**Your objective**. Leave out the pictures, then output the lines of the records below from the first through the one containing "bm.faces.new(rings[0])".

(Collected data)
- - -
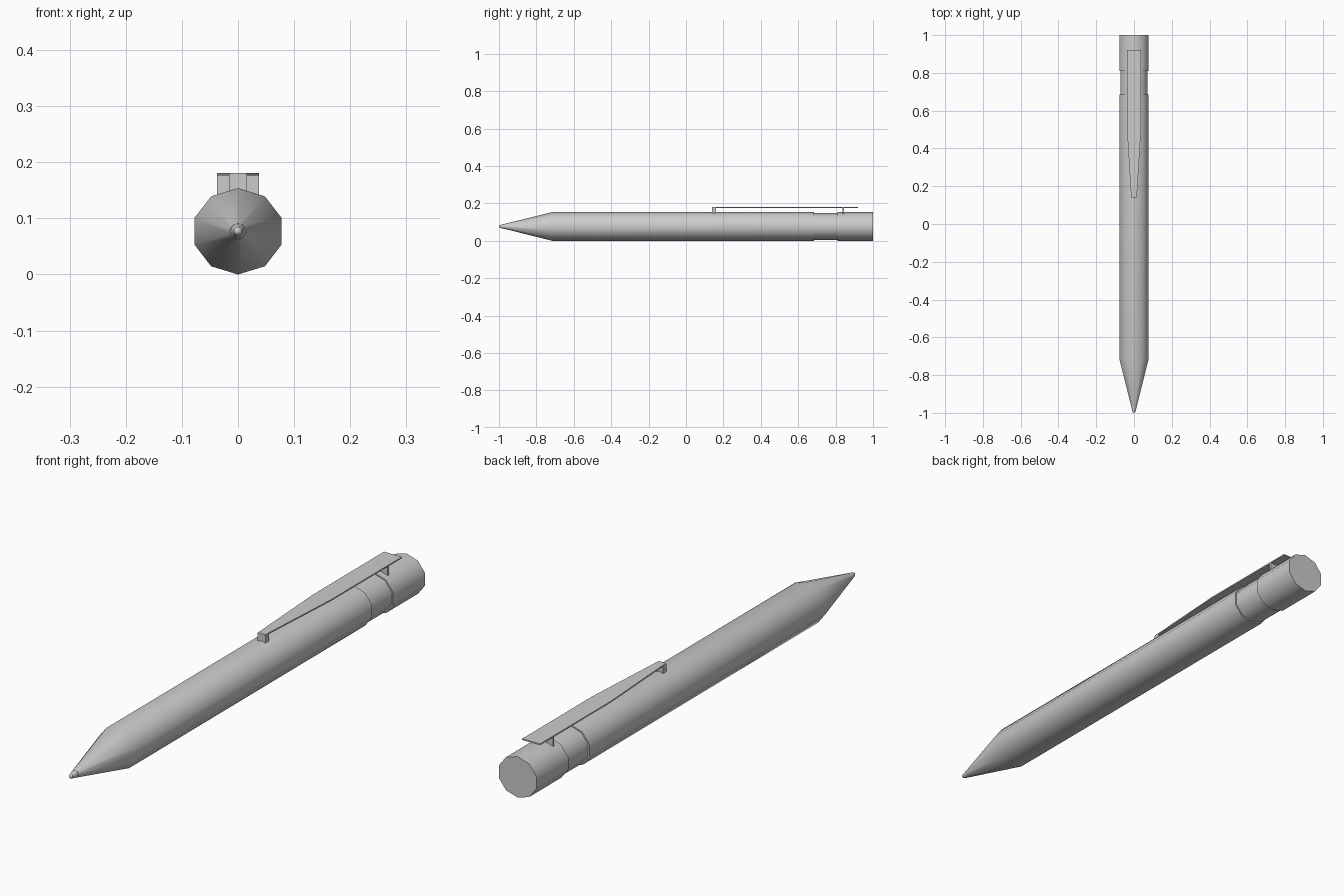
import bpy, bmesh, math

if "Cube" in bpy.data.objects:
    bpy.data.objects.remove(bpy.data.objects["Cube"])

AXIS_Z = 0.077      # height of the pen axis
WIDEN = 1.06        # barrel is slightly wider than tall


def finish(name, bm, angle=None):
    bmesh.ops.recalc_face_normals(bm, faces=bm.faces)
    mesh = bpy.data.meshes.new(name)
    bm.to_mesh(mesh)
    bm.free()
    obj = bpy.data.objects.new(name, mesh)
    bpy.context.collection.objects.link(obj)
    if angle:
        bpy.ops.object.select_all(action='DESELECT')
        obj.select_set(True)
        bpy.context.view_layer.objects.active = obj
        bpy.ops.object.shade_smooth_by_angle(angle=math.radians(angle))
    return obj


def lathe(name, profile, sides=10, widen=WIDEN):
    """Sweep (y, radius) pairs around the pen axis, capping both ends."""
    bm = bmesh.new()
    rings = []
    for y, r in profile:
        angles = [2 * math.pi * i / sides for i in range(sides)]
        rings.append([bm.verts.new((r * widen * math.sin(a), y, AXIS_Z + r * math.cos(a)))
                      for a in angles])
    for a, b in zip(rings, rings[1:]):
        for i in range(sides):
            j = (i + 1) % sides
            bm.faces.new((a[i], a[j], b[j], b[i]))
    bm.faces.new(rings[0])
    bm.faces.new(rings[-1])
    return finish(name, bm, 40)


def prism(name, outline, z0, z1):
    """Extrude a half outline of (x, y) points, mirrored across x = 0."""
    pts = outline + [(-x, y) for x, y in reversed(outline)]
    bm = bmesh.new()
    face = bm.faces.new([bm.verts.new((x, y, z0)) for x, y in pts])
    new = bmesh.ops.extrude_face_region(bm, geom=[face])['geom']
    bmesh.ops.translate(bm, vec=(0, 0, z1 - z0),
                        verts=[v for v in new if isinstance(v, bmesh.types.BMVert)])
    return finish(name, bm)


# Ten-sided barrel with tapered point, recessed collar and end cap
lathe("barrel", [(-0.968, 0.014), (-0.715, 0.077), (0.685, 0.077)])
lathe("collar", [(0.68, 0.072), (0.815, 0.072)])
lathe("end_cap", [(0.81, 0.077), (1.0, 0.077)])

# Writing tip and ball
lathe("tip", [(-0.96, 0.014), (-0.972, 0.013), (-0.992, 0.008)], 20, 1)
lathe("ball", [(-0.99, 0.008), (-0.995, 0.007), (-0.999, 0.004), (-1.0, 0.001)], 20, 1)

# Clip plate with its end pad and rear post
prism("clip_plate", [(0.015, 0.14), (0.037, 0.50), (0.037, 0.92)], 0.176, 0.181)
prism("clip_pad", [(0.016, 0.14), (0.016, 0.16)], 0.148, 0.178)
prism("clip_post", [(0.037, 0.836), (0.037, 0.844)], 0.138, 0.178)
- - -
**Problem solution**.
import bpy, bmesh, math

if "Cube" in bpy.data.objects:
    bpy.data.objects.remove(bpy.data.objects["Cube"])

AXIS_Z = 0.077      # height of the pen axis
WIDEN = 1.06        # barrel is slightly wider than tall


def finish(name, bm, angle=None):
    bmesh.ops.recalc_face_normals(bm, faces=bm.faces)
    mesh = bpy.data.meshes.new(name)
    bm.to_mesh(mesh)
    bm.free()
    obj = bpy.data.objects.new(name, mesh)
    bpy.context.collection.objects.link(obj)
    if angle:
        bpy.ops.object.select_all(action='DESELECT')
        obj.select_set(True)
        bpy.context.view_layer.objects.active = obj
        bpy.ops.object.shade_smooth_by_angle(angle=math.radians(angle))
    return obj


def lathe(name, profile, sides=10, widen=WIDEN):
    """Sweep (y, radius) pairs around the pen axis, capping both ends."""
    bm = bmesh.new()
    rings = []
    for y, r in profile:
        angles = [2 * math.pi * i / sides for i in range(sides)]
        rings.append([bm.verts.new((r * widen * math.sin(a), y, AXIS_Z + r * math.cos(a)))
                      for a in angles])
    for a, b in zip(rings, rings[1:]):
        for i in range(sides):
            j = (i + 1) % sides
            bm.faces.new((a[i], a[j], b[j], b[i]))
    bm.faces.new(rings[0])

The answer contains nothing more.